So this has to be between his ears. It seemingly has to be. He says he’s healthy and I believe him. So it’s something happening with his approach, which is weird because his walk rate is good. Above average, even. What we’re looking at is kind of baffling. Clearly Avila isn’t performing at the plate, but the best explanation I can come up with is that it’s about his approach, not his health or mechanics. But he’s walking and chasing fewer pitches, so how can his approach be messed up?
Like I said guys, I don’t have answers, just questions. The contact isn’t good and the power is gone. He’s shown flashes of it, but it’s mostly not there. So I think it’s probably time to send him down to Toledo to figure this out. I generally have three conditions for sending an established player down to the minors:
- The team has to have a replacement plan that is better.
- Staying in the majors isn’t helping the player solve the problem
- The player has been given sufficient time to solve the problem at the MLB level
I think we’re at the point where all three conditions have been met. We’re closing in on the halfway point and Avila isn’t turning the corner. It’s clearly not helping him to get at bats in Detroit right now and the Tigers can offer Pena and a minor league compliment who can produce at a better level than Avila can.
It’s time. I would consider myself among the most patient people for these kinds of things, but I think it’s time to send Avila to Toledo to work on whatever it is that has gone wrong. He’s shown us he has the ability to be a star player, but he just can’t get anything going at the plate right now and there is no indication it’s just bad luck. The Tigers need to get Avila going and I think he needs to head to AAA to get going.
I’m a huge fan of Avila and I’m pulling for him to snap out of it on every pitch. But I think the time has come for the Tigers to make the move and outsource his recovery to Phil Nevin and Bull Durham down I-75 in Toledo. I don’t want to see it happen and I won’t stop wearing my Alex Avila #13 shirt, but it’s not helping anyone to keep him in Detroit and in the lineup.
The Tigers are easily one of the top teams in the league right now despite Avila’s struggles. Imagine what they could be if he was hitting the ball like we know he can. Two or three weeks in AAA should help, and if it doesn’t, then at least we know where we stand.
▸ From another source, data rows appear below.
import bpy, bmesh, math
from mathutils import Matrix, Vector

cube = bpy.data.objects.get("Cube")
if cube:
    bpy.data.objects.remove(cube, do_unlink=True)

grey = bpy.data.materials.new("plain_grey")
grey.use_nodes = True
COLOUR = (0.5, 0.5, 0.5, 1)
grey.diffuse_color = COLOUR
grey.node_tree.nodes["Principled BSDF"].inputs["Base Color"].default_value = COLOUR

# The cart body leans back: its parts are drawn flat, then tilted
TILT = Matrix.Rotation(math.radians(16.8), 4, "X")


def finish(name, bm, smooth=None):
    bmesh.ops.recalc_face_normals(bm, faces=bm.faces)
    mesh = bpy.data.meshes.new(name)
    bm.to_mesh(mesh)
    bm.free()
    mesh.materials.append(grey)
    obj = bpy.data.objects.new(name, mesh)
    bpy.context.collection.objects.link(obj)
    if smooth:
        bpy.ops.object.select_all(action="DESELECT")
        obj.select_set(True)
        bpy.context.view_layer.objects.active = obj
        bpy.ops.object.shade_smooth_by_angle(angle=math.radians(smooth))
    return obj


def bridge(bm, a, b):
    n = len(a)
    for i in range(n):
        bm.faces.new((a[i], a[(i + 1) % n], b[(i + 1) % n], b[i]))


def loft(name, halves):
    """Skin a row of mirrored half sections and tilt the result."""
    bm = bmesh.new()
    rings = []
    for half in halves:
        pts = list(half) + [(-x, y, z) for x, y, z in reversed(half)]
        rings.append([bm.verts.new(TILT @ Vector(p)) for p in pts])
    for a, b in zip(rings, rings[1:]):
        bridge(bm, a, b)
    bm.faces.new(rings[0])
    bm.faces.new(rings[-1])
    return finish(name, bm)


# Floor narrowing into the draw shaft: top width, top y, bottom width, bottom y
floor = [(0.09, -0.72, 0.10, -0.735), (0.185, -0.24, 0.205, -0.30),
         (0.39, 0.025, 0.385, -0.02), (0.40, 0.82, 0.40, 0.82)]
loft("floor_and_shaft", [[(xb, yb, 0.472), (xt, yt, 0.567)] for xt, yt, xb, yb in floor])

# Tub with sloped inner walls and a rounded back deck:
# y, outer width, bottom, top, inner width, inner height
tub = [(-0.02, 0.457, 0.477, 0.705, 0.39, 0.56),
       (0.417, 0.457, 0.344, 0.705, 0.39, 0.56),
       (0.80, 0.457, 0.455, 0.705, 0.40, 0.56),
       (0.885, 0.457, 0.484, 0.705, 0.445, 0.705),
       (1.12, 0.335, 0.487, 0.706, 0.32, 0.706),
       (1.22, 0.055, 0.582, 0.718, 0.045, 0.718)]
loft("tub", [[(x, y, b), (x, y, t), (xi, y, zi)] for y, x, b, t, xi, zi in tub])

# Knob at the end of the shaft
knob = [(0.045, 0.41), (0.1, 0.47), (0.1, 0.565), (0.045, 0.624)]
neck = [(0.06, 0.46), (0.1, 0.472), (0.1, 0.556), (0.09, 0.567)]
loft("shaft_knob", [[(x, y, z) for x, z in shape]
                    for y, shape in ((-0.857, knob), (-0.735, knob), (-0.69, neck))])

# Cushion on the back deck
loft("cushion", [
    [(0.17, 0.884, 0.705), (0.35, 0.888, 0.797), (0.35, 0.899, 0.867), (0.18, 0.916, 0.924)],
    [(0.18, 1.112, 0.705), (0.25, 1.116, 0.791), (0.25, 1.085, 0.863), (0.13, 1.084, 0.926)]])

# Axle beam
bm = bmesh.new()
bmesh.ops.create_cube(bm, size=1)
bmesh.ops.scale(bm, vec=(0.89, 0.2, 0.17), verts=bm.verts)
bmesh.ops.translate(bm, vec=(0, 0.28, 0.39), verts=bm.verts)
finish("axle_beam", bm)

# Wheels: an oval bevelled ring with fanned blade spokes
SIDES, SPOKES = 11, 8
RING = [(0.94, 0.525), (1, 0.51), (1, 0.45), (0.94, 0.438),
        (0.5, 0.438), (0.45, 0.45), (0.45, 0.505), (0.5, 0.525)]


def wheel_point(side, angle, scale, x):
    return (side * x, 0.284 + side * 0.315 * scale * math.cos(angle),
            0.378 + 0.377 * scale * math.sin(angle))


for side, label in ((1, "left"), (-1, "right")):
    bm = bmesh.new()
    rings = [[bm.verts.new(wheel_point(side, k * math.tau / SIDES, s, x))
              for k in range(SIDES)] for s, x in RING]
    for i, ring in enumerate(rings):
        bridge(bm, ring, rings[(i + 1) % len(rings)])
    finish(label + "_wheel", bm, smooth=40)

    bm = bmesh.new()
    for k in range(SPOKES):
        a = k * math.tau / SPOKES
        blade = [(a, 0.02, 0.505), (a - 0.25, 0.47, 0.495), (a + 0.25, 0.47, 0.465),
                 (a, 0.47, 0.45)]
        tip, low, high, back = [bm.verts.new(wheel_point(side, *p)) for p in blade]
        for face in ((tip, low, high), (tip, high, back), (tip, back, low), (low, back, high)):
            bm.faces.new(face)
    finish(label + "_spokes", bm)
The team knows the player better than I do, but I think it’s time and I’m not an easy person to push to this conclusion.
It’s time for the Tigers to send Alex Avila down so that they can recall the good Alex Avila as soon as possible.